^ Jenő Szmodis: The Reality of the Law—From the Etruscan Religion to the Postmodern Theories of Law; Ed. Kairosz, Budapest, 2005.; http://www.jogiforum.hu/publikaciok/231.
^ a b c d e f g "A Short History of Roman Law", Olga Tellegen-Couperus pp. 19–20.
^ Cf. Berger, Adolf. Encyclopedic Dictionary of Roman Law. The American Philosophical Society. 1953. p 529.
^ Jolowicz, H. F. Historical Introduction to the Study of Roman Law.
^ a b c "A Short History of Roman Law" By Olga Tellegen-Couperus, Tellegen-Couper
^ "Civil law (Romano-Germanic)". Encyclopædia Britannica.
Berger, Adolf, "Encyclopedic Dictionary of Roman Law", Transactions of the American Philosophical Society, Vol. 43, Part 2., Pp. 476.
W. W. Buckland, A Textbook of Roman Law from Augustus to Justinian,
Fritz Schulz, History of Roman Legal Science,
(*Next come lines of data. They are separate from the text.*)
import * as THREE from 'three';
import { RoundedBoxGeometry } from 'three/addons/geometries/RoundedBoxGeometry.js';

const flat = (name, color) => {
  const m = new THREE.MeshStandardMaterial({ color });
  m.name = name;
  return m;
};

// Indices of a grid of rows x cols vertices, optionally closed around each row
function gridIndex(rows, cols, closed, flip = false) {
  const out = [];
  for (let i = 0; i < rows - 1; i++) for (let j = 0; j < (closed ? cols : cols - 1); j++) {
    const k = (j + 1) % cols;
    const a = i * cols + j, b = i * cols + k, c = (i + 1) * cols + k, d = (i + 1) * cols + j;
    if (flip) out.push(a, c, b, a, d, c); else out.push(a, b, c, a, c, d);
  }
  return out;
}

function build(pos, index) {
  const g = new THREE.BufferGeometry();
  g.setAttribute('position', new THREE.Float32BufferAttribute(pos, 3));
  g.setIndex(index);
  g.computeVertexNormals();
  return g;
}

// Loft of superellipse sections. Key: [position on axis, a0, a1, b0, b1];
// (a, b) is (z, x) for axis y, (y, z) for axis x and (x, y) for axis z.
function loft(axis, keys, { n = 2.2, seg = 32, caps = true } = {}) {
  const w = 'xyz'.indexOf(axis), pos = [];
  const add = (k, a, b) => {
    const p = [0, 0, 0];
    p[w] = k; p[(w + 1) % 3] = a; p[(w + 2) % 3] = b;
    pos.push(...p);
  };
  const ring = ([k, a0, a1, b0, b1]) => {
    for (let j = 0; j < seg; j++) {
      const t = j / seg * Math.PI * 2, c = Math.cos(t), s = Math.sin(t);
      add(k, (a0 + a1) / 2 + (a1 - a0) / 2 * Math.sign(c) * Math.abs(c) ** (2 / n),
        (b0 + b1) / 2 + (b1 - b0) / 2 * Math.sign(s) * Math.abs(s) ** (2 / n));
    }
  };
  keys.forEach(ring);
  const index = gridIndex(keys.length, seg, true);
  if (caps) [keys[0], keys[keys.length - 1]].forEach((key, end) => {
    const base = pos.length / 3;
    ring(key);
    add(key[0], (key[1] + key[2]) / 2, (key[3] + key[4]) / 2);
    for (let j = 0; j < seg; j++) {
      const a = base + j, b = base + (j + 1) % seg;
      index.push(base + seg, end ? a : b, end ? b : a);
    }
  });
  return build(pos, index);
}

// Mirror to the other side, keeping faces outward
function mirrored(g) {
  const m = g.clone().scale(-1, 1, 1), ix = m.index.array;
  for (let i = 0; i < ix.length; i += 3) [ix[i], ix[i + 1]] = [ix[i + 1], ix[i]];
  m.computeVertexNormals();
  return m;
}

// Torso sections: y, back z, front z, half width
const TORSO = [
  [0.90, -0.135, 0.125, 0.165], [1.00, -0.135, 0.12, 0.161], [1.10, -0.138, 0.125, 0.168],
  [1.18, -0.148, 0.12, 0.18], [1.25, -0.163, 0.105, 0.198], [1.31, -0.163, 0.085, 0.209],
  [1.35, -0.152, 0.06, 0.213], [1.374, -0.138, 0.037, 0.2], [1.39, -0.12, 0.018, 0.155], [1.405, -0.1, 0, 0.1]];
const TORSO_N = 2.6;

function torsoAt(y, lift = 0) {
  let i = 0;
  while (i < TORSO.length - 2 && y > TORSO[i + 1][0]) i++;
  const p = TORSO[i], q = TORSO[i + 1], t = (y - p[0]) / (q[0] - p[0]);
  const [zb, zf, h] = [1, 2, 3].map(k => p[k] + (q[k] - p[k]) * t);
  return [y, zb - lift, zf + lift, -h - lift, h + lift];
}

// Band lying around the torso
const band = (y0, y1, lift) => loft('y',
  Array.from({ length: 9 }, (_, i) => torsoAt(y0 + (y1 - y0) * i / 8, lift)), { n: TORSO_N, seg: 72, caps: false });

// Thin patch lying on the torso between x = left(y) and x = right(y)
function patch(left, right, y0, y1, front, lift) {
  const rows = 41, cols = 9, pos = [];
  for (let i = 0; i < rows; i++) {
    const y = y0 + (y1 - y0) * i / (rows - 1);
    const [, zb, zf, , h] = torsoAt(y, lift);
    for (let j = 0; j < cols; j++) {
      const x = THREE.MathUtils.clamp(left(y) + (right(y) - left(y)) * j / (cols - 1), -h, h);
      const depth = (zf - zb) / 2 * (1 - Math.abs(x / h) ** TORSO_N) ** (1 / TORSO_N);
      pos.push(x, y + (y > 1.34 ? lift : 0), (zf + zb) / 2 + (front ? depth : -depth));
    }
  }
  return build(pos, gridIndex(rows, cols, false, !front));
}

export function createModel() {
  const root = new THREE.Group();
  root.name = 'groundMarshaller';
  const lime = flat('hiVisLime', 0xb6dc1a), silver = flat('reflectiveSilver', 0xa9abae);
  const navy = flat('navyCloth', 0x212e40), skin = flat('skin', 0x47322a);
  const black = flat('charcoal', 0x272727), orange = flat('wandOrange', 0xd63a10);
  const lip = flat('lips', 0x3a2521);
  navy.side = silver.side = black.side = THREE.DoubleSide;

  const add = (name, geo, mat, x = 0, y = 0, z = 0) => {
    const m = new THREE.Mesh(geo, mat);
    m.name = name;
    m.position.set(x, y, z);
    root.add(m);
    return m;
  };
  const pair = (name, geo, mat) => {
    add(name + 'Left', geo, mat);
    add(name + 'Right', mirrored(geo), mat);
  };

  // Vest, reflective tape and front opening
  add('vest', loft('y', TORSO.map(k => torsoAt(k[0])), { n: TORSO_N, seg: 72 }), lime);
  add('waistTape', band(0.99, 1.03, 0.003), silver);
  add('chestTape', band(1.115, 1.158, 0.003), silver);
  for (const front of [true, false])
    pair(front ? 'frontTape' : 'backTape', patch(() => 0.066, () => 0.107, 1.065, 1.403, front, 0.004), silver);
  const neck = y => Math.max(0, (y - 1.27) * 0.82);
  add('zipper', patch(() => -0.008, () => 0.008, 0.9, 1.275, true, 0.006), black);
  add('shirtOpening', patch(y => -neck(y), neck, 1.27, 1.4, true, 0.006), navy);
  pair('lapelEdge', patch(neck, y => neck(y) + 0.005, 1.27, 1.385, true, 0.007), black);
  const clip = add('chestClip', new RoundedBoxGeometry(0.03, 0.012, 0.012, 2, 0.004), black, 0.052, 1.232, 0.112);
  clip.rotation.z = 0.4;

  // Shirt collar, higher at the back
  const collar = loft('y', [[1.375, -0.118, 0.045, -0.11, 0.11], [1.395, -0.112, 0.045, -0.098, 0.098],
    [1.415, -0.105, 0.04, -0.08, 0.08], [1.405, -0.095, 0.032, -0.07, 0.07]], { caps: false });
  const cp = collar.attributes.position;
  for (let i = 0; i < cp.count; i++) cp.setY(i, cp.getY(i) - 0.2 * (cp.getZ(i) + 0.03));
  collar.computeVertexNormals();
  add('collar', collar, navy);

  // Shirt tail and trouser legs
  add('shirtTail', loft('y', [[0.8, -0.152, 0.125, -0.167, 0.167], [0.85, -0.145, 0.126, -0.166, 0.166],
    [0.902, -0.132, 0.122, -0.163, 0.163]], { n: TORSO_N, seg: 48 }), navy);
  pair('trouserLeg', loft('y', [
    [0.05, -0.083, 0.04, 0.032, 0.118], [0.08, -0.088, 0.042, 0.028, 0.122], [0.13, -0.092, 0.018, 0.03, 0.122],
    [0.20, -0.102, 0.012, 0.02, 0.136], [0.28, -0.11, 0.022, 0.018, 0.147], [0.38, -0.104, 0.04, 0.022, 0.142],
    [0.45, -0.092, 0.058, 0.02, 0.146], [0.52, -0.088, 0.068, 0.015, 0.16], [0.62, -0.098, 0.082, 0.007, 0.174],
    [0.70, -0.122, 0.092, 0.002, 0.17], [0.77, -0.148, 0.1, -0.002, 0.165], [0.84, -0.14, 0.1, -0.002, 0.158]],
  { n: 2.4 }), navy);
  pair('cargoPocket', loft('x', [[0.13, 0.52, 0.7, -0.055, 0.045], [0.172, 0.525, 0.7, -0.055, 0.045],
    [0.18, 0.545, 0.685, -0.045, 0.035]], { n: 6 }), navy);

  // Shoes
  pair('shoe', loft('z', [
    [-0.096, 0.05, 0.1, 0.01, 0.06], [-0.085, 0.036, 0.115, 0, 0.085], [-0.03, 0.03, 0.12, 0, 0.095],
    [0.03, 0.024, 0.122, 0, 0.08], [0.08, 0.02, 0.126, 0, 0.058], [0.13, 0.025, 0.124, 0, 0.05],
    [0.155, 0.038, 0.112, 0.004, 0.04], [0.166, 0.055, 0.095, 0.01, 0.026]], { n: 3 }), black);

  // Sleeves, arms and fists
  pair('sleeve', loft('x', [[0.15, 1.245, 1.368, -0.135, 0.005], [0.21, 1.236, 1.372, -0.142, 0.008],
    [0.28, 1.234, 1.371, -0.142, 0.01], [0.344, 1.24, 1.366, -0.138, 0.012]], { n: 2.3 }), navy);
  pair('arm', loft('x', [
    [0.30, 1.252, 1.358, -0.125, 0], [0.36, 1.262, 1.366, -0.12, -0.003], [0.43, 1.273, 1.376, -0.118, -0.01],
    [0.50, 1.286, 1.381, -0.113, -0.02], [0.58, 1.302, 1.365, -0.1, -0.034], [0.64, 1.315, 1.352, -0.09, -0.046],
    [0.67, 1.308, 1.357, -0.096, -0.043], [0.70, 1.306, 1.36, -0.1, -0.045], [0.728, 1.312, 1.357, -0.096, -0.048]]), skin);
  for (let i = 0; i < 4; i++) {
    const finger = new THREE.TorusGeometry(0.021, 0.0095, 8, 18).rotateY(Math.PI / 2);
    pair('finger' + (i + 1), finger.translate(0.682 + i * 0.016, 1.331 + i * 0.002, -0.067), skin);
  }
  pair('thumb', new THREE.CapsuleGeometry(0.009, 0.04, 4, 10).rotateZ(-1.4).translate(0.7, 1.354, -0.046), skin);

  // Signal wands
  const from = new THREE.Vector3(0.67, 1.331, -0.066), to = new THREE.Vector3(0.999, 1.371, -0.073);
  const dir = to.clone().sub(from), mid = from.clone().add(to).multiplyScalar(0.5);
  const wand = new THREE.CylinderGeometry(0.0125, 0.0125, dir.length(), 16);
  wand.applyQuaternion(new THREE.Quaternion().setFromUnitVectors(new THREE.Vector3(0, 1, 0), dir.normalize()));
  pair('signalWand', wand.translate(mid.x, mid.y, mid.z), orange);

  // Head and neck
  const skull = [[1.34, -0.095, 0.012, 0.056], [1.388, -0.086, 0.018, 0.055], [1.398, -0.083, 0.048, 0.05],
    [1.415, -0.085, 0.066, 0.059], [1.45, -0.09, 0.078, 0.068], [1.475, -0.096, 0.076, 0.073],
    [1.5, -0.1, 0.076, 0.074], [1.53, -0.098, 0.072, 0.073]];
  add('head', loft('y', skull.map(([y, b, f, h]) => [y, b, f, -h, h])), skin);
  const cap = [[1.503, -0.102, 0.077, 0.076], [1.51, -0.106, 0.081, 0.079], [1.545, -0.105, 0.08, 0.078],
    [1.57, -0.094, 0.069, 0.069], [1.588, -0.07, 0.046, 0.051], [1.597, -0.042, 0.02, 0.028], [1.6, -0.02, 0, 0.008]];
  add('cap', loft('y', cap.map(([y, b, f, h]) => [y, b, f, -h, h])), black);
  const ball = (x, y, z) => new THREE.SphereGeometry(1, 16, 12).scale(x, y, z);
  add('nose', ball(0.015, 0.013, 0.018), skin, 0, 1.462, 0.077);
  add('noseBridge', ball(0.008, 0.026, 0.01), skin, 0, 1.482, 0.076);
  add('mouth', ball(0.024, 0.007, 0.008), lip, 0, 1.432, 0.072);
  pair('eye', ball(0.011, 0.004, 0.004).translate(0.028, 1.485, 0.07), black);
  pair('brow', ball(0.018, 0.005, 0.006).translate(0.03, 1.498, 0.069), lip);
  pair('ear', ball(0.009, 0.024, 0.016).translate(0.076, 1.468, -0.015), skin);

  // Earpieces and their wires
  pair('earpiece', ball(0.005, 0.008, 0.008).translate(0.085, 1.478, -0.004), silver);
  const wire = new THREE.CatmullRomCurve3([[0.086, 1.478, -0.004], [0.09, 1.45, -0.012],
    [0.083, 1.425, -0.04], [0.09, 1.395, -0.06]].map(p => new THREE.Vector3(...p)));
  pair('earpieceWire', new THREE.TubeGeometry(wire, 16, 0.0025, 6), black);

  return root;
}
Peter Stein, Roman Law in European History.
Andrew Borkowski and Paul Du Plessis, Textbook on Roman law.
Barry Nicholas, An Introduction to Roman Law. Rev. ed. Ernest Metzger. Clarendon Press, 2008 (ISBN 978-0-19-876063-4).
Jill Harries, "Law and Empire in Late Antiquity"
Gábor Hamza, Das römische Recht und die Privatrechtsentwicklung in Russland im modernen Zeitalter In: Journal on European History of Law, London: STS Science Centre, Vol. 1, No. 2, pp. 20 – 26, (ISSN 2042-6402).
An extensive collection of digital books and articles on Roman Law and History, in various languages. By professor Luiz Gustavo Kaercher
A very good collection of resources maintained by professor Ernest Metzger.
The Roman Law Library by Professor Yves Lassard and Alexandr Koptev
The Roman Law Articles of Smith's Dictionary
Roman Legal Tradition: open access journal devoted to Roman law